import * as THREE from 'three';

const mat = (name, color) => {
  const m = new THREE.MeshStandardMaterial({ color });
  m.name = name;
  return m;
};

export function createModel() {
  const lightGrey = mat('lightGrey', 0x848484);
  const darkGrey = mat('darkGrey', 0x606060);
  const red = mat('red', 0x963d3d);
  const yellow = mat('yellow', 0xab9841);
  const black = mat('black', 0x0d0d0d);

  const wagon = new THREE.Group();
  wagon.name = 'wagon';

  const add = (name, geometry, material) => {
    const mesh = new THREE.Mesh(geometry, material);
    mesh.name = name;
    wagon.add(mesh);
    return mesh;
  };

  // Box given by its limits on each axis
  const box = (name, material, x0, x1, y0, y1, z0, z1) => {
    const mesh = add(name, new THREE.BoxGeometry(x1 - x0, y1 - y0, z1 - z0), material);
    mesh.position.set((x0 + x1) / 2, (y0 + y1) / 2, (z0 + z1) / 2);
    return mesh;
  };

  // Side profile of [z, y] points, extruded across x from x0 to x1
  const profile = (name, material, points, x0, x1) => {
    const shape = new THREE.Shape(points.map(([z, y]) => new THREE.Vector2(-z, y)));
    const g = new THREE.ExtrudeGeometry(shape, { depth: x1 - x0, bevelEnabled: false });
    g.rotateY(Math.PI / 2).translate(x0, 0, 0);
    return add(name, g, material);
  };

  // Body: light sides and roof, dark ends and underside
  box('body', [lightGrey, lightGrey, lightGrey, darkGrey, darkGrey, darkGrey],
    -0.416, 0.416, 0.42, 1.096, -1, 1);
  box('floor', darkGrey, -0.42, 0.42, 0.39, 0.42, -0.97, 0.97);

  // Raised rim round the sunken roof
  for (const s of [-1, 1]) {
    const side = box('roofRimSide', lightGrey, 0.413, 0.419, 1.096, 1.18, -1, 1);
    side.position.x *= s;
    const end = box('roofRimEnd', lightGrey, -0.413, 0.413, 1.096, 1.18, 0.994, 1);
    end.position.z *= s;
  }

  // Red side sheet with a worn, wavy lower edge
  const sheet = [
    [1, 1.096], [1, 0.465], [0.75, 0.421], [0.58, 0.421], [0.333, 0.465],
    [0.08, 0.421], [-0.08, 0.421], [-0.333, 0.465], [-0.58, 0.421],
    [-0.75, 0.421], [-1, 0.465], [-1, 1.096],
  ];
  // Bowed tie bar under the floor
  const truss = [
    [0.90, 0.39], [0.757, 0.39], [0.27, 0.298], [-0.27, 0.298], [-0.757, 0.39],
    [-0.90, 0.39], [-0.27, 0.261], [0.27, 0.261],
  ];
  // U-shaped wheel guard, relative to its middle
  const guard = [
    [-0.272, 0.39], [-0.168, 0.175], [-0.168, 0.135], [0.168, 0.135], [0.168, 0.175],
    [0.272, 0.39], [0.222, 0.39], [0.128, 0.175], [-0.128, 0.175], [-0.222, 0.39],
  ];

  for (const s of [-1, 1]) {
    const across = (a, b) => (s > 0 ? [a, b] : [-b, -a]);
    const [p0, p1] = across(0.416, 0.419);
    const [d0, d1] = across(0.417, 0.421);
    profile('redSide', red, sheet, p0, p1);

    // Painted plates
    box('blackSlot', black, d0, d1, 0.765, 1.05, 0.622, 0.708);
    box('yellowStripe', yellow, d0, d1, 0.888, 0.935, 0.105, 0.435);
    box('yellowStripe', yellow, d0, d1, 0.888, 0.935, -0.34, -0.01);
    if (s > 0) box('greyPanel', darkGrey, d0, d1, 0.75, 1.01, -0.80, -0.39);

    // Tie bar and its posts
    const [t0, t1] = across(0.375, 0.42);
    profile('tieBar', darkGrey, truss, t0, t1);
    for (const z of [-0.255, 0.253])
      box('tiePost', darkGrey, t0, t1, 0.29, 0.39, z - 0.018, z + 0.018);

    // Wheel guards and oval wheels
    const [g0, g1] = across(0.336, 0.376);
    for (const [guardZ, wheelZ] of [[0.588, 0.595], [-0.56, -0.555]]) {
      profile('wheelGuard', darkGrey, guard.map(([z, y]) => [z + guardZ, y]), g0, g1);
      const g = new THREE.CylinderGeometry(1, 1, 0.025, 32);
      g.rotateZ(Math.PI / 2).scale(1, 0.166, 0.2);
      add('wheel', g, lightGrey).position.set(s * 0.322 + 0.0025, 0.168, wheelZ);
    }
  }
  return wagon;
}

**Task directions**.
Using the data above, say how many lines include "THREE". No other reply is needed.

**Response to this task**.
8